Score : 83/100
Watchable Minutes : All of ’em. There isn’t a wasted minute in this movie.
Trailer Comparison : The trailer for Mank is decent. No matter what you think about Netflix originals, they can cut a good trailer that gives you the general vibe of the movie. It doesn’t give away too much and presents enough information to get you interested.
Movie or Film : Mank is definitely a movie, not a film. It tells a version of the origin story for one of Hollywood’s greatest productions. It’s stylish and funny. However, it doesn’t have that overarching message that fits in nicely with the narrative. It entertained me and made me feel nostalgic about a time that I never came close to experiencing.
- Run Time : 131 minutes
- Studio : Netflix
- Director : David Fincher
- Where to Watch : Netflix
Set in the Great Depression, Mank follows the writing process of Herman J “Mank” Mankiewicz (Gary Oldman) as he recovers from a broken leg. Accompanied by his wife and assistant, Mank traverses around Hollywood backlots, writers rooms, and dinner parties delivering puns and drunken quips galore. Clashing with studio execs and the film industries largest icons, Mank delivers the story of how one of the greatest films of all time came to be.
Mank is an impressive movie. I respect David Fincher for releasing a highly stylized black and white movie in the 2020s. It’s is full of easter eggs and details galore that make it a delight to watch if you’re a movie nerd. The movie played great on my 4k display but it’s a shame I didn’t get to see it in theaters, as I prefer that movie experience hands down.
Visually, Mank has all the quirks of the traditional black and white movie. I noticed some film grain texture and burn in marks throughout the movie to make it feel more at home in it’s 1930’s time frame. The attention to detail on the little things made this movie feel authentic. This may not be the case, but the sound design felt as if they were recreating shooting on old period accurate soundstages. Whenever I watch other black and white movies from the same era, I always felt like there was a slight echo and that was the case with Mank. There were a few moments where Gary Oldman and Amanda Seyfried were delivering lines outside in a pavilion and it almost sounded like there was an echo in the upper rafters of their set. There were times where the audio was hard to follow and the dialogue was delivered so quick that I couldn’t quite hear it. I took a few points off for those two issues.
Gary Oldman delivered an incredible performance as Mank. He was funny, played well off of his castmates and didn’t overdo the drunken episodes. Everything felt balanced and authentic. The other performance worth mentioning is the one given by Charles Dance. His impressive portrayal of William R. Hearst fills his scenes with the same grandeur and commanding presence that Kane posses in Citizen Kane. In charge of portraying Orson Welles was Tom Burke. Welles doesn’t make too many appearances throughout the film, but when he does Burke does a fine job portraying him. The rest of the cast does a good job supporting Oldman throughout his escapades and helps push the story along without falling flat. I felt there was room for a bit more from some of them, removing a few more points from the score. The master class direction by Fincher is prevalent in every scene and kept the movie moving along.
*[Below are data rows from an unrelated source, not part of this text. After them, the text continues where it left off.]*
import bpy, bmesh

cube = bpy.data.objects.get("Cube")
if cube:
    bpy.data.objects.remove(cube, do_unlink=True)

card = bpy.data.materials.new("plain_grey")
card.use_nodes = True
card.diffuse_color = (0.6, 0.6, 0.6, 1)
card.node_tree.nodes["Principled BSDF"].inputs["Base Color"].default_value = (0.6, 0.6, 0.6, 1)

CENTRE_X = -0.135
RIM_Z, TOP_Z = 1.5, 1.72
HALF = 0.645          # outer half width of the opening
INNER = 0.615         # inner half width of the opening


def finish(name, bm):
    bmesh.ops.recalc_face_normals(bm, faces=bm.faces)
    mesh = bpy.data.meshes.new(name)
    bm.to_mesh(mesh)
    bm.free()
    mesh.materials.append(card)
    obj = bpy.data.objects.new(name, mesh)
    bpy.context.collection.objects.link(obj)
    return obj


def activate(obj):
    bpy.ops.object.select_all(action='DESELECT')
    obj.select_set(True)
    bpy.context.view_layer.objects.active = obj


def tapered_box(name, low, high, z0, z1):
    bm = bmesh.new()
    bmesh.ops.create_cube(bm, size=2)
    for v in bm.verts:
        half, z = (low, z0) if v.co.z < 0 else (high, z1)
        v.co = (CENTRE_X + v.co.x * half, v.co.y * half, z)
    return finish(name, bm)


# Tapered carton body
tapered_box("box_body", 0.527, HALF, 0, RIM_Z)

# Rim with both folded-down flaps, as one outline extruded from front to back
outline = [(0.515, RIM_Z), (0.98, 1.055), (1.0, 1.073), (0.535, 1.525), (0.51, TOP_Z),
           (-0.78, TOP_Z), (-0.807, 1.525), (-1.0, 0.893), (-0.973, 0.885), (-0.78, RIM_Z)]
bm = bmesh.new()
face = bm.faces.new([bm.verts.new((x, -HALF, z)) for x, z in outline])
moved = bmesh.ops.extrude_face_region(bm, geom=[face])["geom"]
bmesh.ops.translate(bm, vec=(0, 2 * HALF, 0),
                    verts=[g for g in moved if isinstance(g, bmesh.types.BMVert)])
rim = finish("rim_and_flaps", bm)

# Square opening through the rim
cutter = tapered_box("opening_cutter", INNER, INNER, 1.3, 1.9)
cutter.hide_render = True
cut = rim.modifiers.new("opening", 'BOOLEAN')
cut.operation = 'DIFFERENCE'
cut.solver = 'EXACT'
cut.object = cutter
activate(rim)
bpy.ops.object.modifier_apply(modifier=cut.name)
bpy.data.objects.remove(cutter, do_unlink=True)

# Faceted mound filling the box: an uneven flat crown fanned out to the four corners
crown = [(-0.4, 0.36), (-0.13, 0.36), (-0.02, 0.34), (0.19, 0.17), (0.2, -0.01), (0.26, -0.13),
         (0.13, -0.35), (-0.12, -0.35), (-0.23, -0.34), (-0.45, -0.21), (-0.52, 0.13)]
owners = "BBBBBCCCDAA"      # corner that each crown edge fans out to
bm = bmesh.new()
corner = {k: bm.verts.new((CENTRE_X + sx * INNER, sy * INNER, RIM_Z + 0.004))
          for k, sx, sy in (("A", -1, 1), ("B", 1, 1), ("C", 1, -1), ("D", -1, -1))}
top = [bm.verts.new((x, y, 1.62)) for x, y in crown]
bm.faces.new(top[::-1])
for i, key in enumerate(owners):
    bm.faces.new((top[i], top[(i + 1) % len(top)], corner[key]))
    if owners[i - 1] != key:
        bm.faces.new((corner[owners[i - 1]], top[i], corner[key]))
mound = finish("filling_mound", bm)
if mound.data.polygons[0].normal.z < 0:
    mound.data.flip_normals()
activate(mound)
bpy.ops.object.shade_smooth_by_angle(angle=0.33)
Punctuated with visits from Welles, Mank spends considerable time jumping around the decade to show where the inspiration for Citizen Kane originates. These flashbacks show Mank and his usual habits of drinking, gambling, or making fun of his associates all across California. While a bit confusing to follow and keep track of, it is a not impossible if you put in some effort. I don’t consider this to be a huge issue, but it does remove a few more points. It’s not an easily accessible movie because it relies on some background knowledge of the film industry and it’s history.
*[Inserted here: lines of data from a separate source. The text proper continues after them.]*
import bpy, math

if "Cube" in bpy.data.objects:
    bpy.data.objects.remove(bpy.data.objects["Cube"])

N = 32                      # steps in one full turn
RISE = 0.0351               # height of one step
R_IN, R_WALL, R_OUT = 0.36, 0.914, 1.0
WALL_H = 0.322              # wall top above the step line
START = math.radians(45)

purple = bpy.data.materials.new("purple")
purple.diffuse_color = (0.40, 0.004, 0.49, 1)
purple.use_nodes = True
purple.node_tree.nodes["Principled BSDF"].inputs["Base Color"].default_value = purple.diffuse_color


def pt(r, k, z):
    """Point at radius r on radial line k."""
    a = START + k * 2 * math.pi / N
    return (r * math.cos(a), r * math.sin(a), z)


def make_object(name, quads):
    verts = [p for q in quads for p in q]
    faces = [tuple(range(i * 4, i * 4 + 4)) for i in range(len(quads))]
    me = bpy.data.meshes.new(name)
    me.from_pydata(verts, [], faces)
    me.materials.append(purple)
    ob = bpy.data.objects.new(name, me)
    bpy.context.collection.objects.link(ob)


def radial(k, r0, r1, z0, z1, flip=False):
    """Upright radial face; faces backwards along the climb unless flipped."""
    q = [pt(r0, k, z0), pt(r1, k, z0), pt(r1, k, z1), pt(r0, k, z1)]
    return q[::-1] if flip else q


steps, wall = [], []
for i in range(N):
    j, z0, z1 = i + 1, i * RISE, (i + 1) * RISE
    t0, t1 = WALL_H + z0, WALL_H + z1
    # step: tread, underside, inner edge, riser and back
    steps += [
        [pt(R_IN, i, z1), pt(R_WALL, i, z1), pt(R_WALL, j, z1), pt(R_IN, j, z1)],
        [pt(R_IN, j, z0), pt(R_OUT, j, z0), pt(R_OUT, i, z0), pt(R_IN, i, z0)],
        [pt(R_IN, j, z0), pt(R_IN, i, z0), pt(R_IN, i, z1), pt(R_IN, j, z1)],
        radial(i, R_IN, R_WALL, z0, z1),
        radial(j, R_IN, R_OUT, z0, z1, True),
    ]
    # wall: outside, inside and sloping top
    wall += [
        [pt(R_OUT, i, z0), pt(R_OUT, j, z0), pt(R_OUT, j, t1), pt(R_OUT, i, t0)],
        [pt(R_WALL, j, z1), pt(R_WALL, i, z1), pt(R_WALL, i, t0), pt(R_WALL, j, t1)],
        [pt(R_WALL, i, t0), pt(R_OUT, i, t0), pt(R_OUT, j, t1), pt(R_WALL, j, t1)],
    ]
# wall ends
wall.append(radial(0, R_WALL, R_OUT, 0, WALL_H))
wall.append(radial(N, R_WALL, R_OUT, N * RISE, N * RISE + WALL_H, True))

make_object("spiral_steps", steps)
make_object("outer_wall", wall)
Overall, I think Mank is a fun movie to watch and is a break from the typical Netflix original movies that we are used to. Give it a watch and let me know what you think!
If you like this, check out :
- Citizen Kane
- Hail! Caesar
- The Controversy behind David Fincher’s Mank
One reply on “Mank”
[…] MANK was the first movie I ever reviewed on this site so it has a special place on this list. I think it was incredibly bold to release a movie in 2020 in full black and white. The color palette enhanced the movie and made it easier to accept the timeframe of the movie. If things seemed odd or the dialogue was weird, you could both see and feel that it was because of the setting of MANK. I don’t think that MANK would have suffered were it in color, but you can read more of my thoughts on it here. […]